Membership form and dues information. Give parents a reason to join. If you charge dues, use the packet to start your dues collection. Include a membership form and payment information for dues. Outline your fundraising goals for the coming year and provide a summary of where the previous year’s money was spent and what the group was able to accomplish as a result.
Volunteer opportunities. The start of the school year can be a prime time for recruiting volunteers. Parents are eager to get involved and may not be fully committed to other groups yet. Clearly outline the opportunities for volunteering and provide information on any scheduled volunteer orientations. Include contact information for your volunteer coordinator in case parents have questions, and any requirements and paperwork forms for background checks and information on how to volunteer. Don’t forget to include ways for parents to get involved from home (sorting orders, joining a phone tree, collecting box tops and labels, etc.).
Get organized. As a PTO or PTA board, there is so much you want to share with your members, but take care not to overwhelm them at the start of the school year. Before you compile your packet, think through how you will organize the content. Hardy Elementary in Wellesley, Mass., categorizes all of the content in its packet under four headings: About the PTO, About the School, Directory, and Calendar. Whether the packet is printed or electronic, the content can be found easily under the appropriate tab.
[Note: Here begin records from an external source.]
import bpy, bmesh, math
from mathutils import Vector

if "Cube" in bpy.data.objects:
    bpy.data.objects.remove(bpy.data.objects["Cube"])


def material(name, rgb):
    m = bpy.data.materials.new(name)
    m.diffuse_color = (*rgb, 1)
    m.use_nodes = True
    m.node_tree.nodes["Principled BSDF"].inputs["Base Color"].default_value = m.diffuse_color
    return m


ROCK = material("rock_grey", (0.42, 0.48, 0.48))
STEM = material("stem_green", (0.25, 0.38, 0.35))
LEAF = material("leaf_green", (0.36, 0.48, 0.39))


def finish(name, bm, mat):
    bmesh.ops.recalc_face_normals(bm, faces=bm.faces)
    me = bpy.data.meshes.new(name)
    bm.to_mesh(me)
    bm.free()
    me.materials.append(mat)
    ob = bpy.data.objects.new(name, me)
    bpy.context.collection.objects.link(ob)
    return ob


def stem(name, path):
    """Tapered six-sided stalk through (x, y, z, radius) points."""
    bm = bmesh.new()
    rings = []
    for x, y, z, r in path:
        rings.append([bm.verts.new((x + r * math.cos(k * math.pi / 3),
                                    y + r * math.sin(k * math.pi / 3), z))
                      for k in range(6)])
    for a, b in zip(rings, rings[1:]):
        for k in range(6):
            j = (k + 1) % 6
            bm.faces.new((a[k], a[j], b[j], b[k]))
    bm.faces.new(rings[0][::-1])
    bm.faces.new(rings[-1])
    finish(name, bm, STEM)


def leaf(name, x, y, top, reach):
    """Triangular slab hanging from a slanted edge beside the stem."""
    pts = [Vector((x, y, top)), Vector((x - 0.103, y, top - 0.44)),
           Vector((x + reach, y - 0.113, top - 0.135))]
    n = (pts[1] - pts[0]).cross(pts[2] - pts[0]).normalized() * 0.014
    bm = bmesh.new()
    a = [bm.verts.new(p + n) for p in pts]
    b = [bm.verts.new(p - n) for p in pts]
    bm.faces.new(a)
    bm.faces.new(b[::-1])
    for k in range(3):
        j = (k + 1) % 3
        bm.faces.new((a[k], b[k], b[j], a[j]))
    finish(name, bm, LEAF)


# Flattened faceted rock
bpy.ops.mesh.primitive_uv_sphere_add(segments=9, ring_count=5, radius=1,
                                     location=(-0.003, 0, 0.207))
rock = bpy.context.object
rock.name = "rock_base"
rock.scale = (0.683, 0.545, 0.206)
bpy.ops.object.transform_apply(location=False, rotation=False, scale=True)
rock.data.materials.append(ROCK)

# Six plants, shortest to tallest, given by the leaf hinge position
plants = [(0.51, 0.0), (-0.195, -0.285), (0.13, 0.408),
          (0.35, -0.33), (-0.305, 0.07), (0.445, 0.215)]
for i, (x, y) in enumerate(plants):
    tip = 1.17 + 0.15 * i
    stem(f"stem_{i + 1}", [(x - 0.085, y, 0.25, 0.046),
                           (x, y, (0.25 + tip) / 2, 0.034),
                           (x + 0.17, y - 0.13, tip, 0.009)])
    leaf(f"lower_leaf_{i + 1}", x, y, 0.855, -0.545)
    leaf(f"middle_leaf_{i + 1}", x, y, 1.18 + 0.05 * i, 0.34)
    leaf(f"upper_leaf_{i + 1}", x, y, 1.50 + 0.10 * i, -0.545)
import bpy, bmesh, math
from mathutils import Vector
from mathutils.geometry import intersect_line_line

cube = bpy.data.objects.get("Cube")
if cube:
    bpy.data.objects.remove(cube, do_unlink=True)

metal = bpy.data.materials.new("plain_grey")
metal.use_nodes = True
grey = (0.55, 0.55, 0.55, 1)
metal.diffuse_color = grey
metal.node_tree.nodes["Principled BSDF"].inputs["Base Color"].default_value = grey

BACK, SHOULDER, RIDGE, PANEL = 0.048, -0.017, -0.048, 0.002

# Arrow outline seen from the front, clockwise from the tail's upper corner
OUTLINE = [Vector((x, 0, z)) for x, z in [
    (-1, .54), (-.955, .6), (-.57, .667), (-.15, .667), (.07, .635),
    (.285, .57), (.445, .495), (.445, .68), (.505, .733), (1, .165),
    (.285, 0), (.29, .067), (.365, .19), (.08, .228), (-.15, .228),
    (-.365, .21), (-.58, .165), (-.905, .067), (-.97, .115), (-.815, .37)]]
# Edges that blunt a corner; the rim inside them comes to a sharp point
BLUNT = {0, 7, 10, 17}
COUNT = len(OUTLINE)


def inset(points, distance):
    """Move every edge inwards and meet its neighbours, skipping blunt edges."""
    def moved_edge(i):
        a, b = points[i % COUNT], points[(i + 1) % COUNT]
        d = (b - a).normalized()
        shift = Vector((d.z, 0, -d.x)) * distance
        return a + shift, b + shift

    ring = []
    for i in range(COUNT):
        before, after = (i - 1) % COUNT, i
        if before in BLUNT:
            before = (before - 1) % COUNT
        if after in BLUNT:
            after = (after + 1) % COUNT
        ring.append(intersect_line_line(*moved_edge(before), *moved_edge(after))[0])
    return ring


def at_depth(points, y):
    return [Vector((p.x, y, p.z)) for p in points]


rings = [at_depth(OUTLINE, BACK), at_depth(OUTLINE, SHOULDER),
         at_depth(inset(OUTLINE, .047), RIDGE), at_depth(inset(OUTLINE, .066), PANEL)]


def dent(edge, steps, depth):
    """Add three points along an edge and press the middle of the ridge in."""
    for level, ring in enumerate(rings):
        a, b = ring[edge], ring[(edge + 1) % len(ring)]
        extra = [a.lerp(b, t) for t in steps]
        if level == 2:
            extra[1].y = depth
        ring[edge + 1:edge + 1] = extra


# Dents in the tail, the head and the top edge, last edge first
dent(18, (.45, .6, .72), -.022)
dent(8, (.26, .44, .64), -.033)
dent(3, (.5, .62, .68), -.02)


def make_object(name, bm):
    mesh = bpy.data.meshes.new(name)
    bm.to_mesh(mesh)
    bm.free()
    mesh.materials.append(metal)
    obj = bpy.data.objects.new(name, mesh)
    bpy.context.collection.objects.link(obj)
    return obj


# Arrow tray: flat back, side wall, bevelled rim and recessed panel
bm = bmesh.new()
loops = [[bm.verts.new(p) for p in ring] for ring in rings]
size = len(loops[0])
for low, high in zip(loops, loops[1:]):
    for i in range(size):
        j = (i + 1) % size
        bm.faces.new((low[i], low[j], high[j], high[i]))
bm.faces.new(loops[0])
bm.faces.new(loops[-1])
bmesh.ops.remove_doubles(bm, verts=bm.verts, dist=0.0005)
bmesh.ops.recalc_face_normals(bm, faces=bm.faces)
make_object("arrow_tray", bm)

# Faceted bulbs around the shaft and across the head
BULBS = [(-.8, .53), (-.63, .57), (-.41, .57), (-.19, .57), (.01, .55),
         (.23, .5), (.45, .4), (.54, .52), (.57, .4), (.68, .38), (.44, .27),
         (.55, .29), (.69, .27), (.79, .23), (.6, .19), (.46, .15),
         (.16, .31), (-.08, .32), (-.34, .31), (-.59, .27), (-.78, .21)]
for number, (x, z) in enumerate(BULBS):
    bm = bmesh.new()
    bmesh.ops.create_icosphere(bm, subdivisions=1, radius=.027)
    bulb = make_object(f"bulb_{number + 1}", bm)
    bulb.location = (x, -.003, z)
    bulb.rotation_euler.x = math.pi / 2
Use visual aids. Parents are bombarded with information in the first weeks of the school year. There are medical and emergency contact forms to fill out, registration packets from sports groups and youth activities, and letters from the teachers. Make the welcome packet reader-friendly by providing information in short, bulleted format. Use icons and color-coding for each section of the packet, and link those visual aids to the contents page so parents can easily scan for information.
Go digital. You’ve worked hard and created a fantastic resource for parents; now make sure those parents can access the information. Welcome packets should always be available in paper format for parents who don’t have easy access to the Internet or who prefer a copy they can write on, carry in their purse or briefcase, or keep in their desk or kitchen drawer. However, you should also offer electronic versions. Create a PDF that can be easily emailed and post the content to your school or PTO’s website. Use the same tabs, headings, and visual aids such as logos and icons that you used in the print version to organize the information online. Share links to the packet in email newsletters, on your organization’s Facebook page, and on the school district website.
Think like a salesperson. The welcome packet is often a parent’s first introduction and first impression of your organization. Here’s where you sell yourself! Don’t miss the opportunity to let parents know what you do and why you do it, and some of your key accomplishments. Make sure the packet clearly outlines volunteer opportunities, fundraising needs, how to get involved, and the benefits of joining your group.
Consider community support. Community organizations and businesses are often looking for ways to partner with and market services to parents. Sell advertising in the packet, perhaps on the inside cover or back page, to help offset production and printing costs. Also, ask local businesses whether they have any deals for new families and include them in the packets. By adding these extras, you position your organization as the go-to resource for parents.
Originally posted in 2012 and updated regularly.